So you’ve scheduled a trip to Dublin. Flights are booked, the hostel is chosen. Easy. Now comes the real work of planning a trip. Now you have to decide what you’re going to do while you’re there.
Luckily for you, Dublin is a pretty easy city to plan for. If I’m being honest, there isn’t actually that much to see in the city by way of landmarks. The basic list everyone who does any research at all will find looks something like this: the Dublin Castle, Trinity College (to see the Book of Kells), the Ha’penny Bridge, St. Patrick’s Cathedral, St. Stephan’s Green, the Temple Bar area, and the Guinness Factory. To be fair, this isn’t a short list, but since the city is fairly small, it can probably be tackled in one day alone.
Now, I’m not saying it is a bad thing that the list of landmarks and must-sees isn’t longer. I actually think it’s a benefit because it gives you time to really experience the city in ways that are not just shuffling between one landmark to the next. It gives you time to get a real feeling of Dublin’s lively and friendly atmosphere.
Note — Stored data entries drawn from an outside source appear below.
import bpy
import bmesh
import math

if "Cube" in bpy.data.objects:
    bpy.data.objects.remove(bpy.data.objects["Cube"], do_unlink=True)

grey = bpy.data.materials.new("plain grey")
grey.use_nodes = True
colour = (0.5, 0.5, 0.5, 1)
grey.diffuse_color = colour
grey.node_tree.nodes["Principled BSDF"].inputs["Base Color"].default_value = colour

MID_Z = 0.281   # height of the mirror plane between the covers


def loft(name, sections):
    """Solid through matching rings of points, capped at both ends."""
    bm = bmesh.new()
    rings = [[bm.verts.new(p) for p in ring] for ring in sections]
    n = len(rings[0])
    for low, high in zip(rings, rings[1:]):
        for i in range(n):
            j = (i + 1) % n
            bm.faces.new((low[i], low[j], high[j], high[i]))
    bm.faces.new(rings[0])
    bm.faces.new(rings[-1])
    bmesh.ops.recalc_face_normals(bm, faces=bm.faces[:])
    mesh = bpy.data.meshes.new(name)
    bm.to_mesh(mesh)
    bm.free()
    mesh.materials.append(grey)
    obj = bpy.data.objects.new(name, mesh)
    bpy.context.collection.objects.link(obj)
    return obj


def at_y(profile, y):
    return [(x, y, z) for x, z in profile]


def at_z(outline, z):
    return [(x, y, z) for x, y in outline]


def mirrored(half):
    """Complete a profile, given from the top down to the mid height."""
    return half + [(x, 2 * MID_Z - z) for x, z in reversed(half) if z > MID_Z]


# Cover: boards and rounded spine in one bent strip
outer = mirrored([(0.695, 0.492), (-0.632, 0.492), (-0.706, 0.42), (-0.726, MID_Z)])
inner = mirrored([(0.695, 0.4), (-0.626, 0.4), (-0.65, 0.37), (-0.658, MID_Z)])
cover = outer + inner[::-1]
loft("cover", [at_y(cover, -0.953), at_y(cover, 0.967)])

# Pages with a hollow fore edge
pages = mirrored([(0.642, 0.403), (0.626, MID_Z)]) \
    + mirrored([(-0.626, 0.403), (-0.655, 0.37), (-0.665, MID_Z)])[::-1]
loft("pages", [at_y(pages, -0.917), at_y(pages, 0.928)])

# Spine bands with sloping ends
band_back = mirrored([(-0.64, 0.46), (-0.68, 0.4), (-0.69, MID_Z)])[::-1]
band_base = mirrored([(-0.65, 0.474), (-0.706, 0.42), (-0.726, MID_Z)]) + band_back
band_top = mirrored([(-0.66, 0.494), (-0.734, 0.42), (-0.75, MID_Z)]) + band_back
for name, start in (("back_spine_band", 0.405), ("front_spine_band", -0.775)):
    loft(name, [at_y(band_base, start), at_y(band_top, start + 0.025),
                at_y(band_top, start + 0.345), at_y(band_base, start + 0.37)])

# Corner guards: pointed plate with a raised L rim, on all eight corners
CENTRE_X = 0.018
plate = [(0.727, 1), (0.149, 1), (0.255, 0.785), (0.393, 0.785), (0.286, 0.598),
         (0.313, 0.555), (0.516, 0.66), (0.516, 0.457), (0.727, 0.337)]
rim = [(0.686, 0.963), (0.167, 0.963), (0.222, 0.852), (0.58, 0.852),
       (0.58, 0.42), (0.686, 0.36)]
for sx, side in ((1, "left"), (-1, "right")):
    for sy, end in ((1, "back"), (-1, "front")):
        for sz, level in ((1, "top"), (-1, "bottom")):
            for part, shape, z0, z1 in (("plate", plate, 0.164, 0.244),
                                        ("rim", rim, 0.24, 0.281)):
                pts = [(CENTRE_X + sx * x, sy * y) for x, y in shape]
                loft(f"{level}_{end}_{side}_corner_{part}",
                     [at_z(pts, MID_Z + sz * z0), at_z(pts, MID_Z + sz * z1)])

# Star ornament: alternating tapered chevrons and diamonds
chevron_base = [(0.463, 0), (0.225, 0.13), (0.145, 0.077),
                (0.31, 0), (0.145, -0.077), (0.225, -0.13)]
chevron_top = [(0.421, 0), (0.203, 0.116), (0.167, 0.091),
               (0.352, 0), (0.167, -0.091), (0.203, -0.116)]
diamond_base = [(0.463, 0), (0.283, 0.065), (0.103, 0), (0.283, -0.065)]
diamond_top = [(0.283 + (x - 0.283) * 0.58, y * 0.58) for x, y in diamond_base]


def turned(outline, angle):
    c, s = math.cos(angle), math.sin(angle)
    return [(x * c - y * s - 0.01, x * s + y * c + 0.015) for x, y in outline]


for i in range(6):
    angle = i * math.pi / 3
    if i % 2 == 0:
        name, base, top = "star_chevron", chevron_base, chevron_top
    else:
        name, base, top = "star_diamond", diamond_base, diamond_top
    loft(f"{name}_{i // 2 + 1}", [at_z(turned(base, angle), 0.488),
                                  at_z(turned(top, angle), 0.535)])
And what better way to do this than by checking out the local pubs?
(The correct answer is that there isn’t any better way.)
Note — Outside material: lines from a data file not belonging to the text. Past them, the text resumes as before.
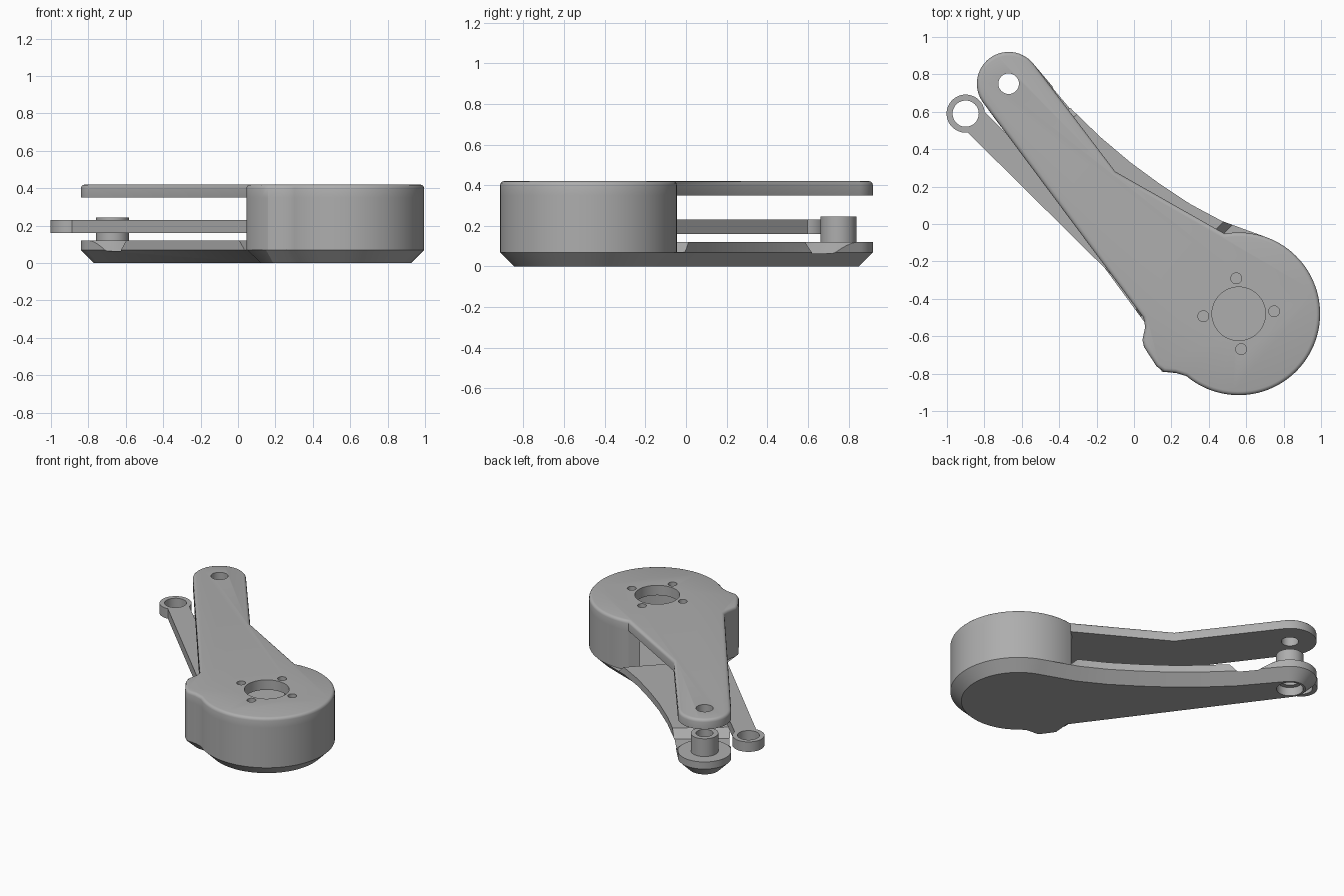
import bpy, bmesh, math
from mathutils import Vector

if "Cube" in bpy.data.objects:
    bpy.data.objects.remove(bpy.data.objects["Cube"])

grey = bpy.data.materials.new("plain grey")
grey.use_nodes = True
COLOUR = (0.42, 0.42, 0.42, 1)
grey.diffuse_color = COLOUR
grey.node_tree.nodes["Principled BSDF"].inputs["Base Color"].default_value = COLOUR

HUB, HUB_R = Vector((0.56, -0.48)), 0.435
PIVOT, PIVOT_R = Vector((-0.67, 0.75)), 0.17
ROD_EYE = Vector((-0.9, 0.59))


def arc(centre, r, a0, a1, n):
    angles = [math.radians(a0 + (a1 - a0) * i / n) for i in range(n + 1)]
    return [centre + Vector((math.cos(a), math.sin(a))) * r for a in angles]


def inset(points, d):
    """Move a counter-clockwise outline inwards with mitred corners."""
    out = []
    for i, p in enumerate(points):
        e0 = (p - points[i - 1]).normalized()
        e1 = (points[(i + 1) % len(points)] - p).normalized()
        n0, n1 = Vector((-e0.y, e0.x)), Vector((-e1.y, e1.x))
        out.append(p + (n0 + n1) * d / (1 + n0.dot(n1)))
    return out


def finish(bm, name):
    bmesh.ops.recalc_face_normals(bm, faces=bm.faces)
    mesh = bpy.data.meshes.new(name)
    bm.to_mesh(mesh)
    bm.free()
    mesh.materials.append(grey)
    ob = bpy.data.objects.new(name, mesh)
    bpy.context.collection.objects.link(ob)
    return ob


def prism(name, points, levels):
    """Stack insets of an outline at the (height, inset) levels."""
    bm = bmesh.new()
    rings = [[bm.verts.new((p.x, p.y, z)) for p in inset(points, d)] for z, d in levels]
    for lo, hi in zip(rings, rings[1:]):
        for i in range(len(lo)):
            bm.faces.new((lo[i - 1], lo[i], hi[i], hi[i - 1]))
    bm.faces.new(rings[0])
    bm.faces.new(rings[-1])
    return finish(bm, name)


def cylinder(name, centre, r, z0, z1, n=48):
    return prism(name, arc(centre, r, 0, 360 - 360 / n, n - 1), [(z0, 0), (z1, 0)])


def trough(name, origin, along, profile):
    """Cutter with a (distance, height) section, swept across a direction."""
    along = along.normalized()
    across = Vector((along.y, -along.x))
    bm = bmesh.new()
    rings = []
    for side in (-1, 1):
        pts = [(origin + along * s + across * side, z) for s, z in profile]
        rings.append([bm.verts.new((p.x, p.y, z)) for p, z in pts])
    a, b = rings
    for i in range(len(a)):
        bm.faces.new((a[i - 1], a[i], b[i], b[i - 1]))
    bm.faces.new(a)
    bm.faces.new(b)
    return finish(bm, name)


def cut(ob, *cutters):
    for c in cutters:
        c.hide_render = True
        mod = ob.modifiers.new("cut", 'BOOLEAN')
        mod.operation, mod.solver, mod.object = 'DIFFERENCE', 'EXACT', c
        bpy.context.view_layer.objects.active = ob
        bpy.ops.object.modifier_apply(modifier=mod.name)
        bpy.data.objects.remove(c)


# Shared outline pieces, counter-clockwise
tip = arc(PIVOT, PIVOT_R, 37, 217, 32)
bump = [Vector(p) for p in ((0.05, -0.5), (0.06, -0.55), (0.045, -0.62), (0.055, -0.66),
                            (0.12, -0.76), (0.16, -0.79), (0.22, -0.795))]
coarse_bump = [Vector(p) for p in ((0.06, -0.53), (0.05, -0.65), (0.15, -0.79), (0.26, -0.8))]
curve = [Vector(p) for p in ((0.47, 0.016), (0.3, 0.107), (0.13, 0.22),
                             (-0.02, 0.33), (-0.18, 0.465), (-0.33, 0.61))]

# Lower plate: chamfered underneath, recessed at the hub and near the pivot
base = tip + coarse_bump + arc(HUB, HUB_R, 230, 430, 56) + curve
lower_plate = prism("lower_plate", base, [(0, 0.07), (0.07, 0), (0.12, 0)])
hub_recess = trough("hub_recess", Vector((0, 0)), Vector((1, -1)),
                    [(0.32, 0.13), (0.375, 0.071), (2, 0.071), (2, 0.13)])
channel = trough("channel", PIVOT, Vector((-0.6, 0.8)),
                 [(-0.36, 0.13), (-0.3, 0.065), (0, 0.065), (0, 0.13)])
flank = prism("flank", arc(PIVOT, 0.253, 0, 354, 59), [(0.055, 0), (0.135, 0.1)])
cut(channel, flank)
cut(lower_plate, hub_recess, channel,
    cylinder("bore", PIVOT, 0.055, -0.1, 0.3),
    cylinder("counterbore", PIVOT, 0.085, -0.1, 0.06))

# Hub wall: thin shell, open towards the arm
outer = bump + arc(HUB, HUB_R, 230, 460, 64)
inner = arc(HUB, 0.4, 109, -199, 64)
hub_wall = prism("hub_wall", outer + inner, [(0.07, 0), (0.352, 0)])

# Upper arm: cover of the hub and arm in one piece with a rounded top edge
cover = tip + bump + arc(HUB, HUB_R, 230, 460, 64) + [Vector((-0.1, 0.28))]
upper_arm = prism("upper_arm", cover,
                  [(0.35, 0), (0.4, 0), (0.41, 0.003), (0.417, 0.01), (0.42, 0.02)])
cut(upper_arm, cylinder("pivot_hole", PIVOT, 0.055, 0.3, 0.5),
    cylinder("hub_hole", HUB, 0.143, 0.3, 0.5))
for k in range(4):
    a = math.radians(94 + 90 * k)
    at = HUB + Vector((math.cos(a), math.sin(a))) * 0.19
    cut(upper_arm, cylinder("screw_hole", at, 0.029, 0.3, 0.5, 24))

# Pivot boss: tube standing on the lower plate
boss = cylinder("pivot_boss", PIVOT, 0.088, 0.11, 0.245)
cut(boss, cylinder("boss_bore", PIVOT, 0.055, 0, 0.3))

# Push rod: ring eye and flat bar running into the hub
rod_eye = cylinder("rod_eye", ROD_EYE, 0.102, 0.16, 0.23)
cut(rod_eye, cylinder("eye_bore", ROD_EYE, 0.07, 0.1, 0.3))
bar = [Vector(p) for p in ((-0.89, 0.49), (0.08, -0.47), (0.22, -0.4), (-0.8, 0.6))]
rod_bar = prism("rod_bar", bar, [(0.16, 0), (0.23, 0)])
cut(rod_bar, cylinder("eye_clearance", ROD_EYE, 0.1, 0.1, 0.3))

# Smooth the round sides, keep the real edges sharp
for ob in (lower_plate, hub_wall, upper_arm, boss, rod_eye, rod_bar):
    bpy.ops.object.select_all(action='DESELECT')
    ob.select_set(True)
    bpy.context.view_layer.objects.active = ob
    bpy.ops.object.shade_smooth_by_angle(angle=math.radians(32))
Obviously, pubs and a big drinking culture in general are not unique to Dublin, but what makes pubs in Dublin so characteristically Irish, and what makes Irish pubs in any other city so successful, is the energetic and welcoming mood they produce. You can walk into any bar, or restaurant for that matter, and instantly feel like you’re entering a private party of your closest friends you’ve just so happened to have never met. So what is it that make a smile undoubtably spread across your face as you open the door?
Maybe it’s all the Guinness—because let’s be real, it’s kind of hard not to feel friendly after a couple of pints. But I think, more specifically, it’s the fact that there is always live music being played wherever you go. Seriously. Every night no matter where you go; almost every restaurant and pub (closer to every place than not) plays live music every night of the week. There is always a band set up in some corner giving you and the rest of the the crowd a private concert.
While the range of music played is quite large, it is almost certain that traditional Irish songs will be played at some point over the course of the night, and you’re bound to hear the strains of “Galway Girl,” one of the most recognizable of the lot, immediately followed by a chorus of happy stirring in the crowd.
It is moments like that, when the beat of a well-known song brings a group of random faces together that gives Dublin pubs such a unique feel. You may be in the heart of the Temple Bar area, a center for nightlife, surrounded by tourists, and the music will make you feel like a local.
Even if you don’t step foot into any of the many pubs that line each street, you’re sure to see your fair share of little shows throughout the day just by walking through the city. Dublin has a very active busking community, and crowds form around bands promoting their early albums or solo artists covering some version of Ed Sheeran or other top hits at nearly every corner. The tendency of passersby to be more than just that and actually stay awhile speaks to the city’s slow pace and feel of ease—there’s always time to listen to at least one song—as well as the performers’ undeniable talent. During my own time in Dublin, I did not hear one performance that didn’t make me want to stick around for a couple more songs. Whether it was the young band playing their original songs, each one as catchy as the last, while the crowd and a mesmerized toddler danced along, or a pair of guys with guitars in a pub singing traditional Irish music while sending out birthday wishes to anyone celebrating, each mini concert left me wanting to hear more. Not even the characteristic gray skies and rainy afternoons could put a hamper on the good moods these musicians evoke.
It’s possible to go from the restaurant where you eat dinner, to the street, to a pub no more than a couple of blocks away, and hear a band in each location, each unique in style and sound, but able to generate pure joy like all the rest. Each scene also feels equally as intimate regardless of how many people stand to share it with you. It’s this quality that made my time in Dublin feel like so much more than the many experiences I’ve had in other cities.
Now, so you can go experience this for yourself, here are 10 of the best pubs to hear live music in Dublin:
- The Brazen Head
- Temple Bar
- The Stag’s Head
- The Cobblestone
- The Porterhouse
- The Quays Bar
- The Palace Bar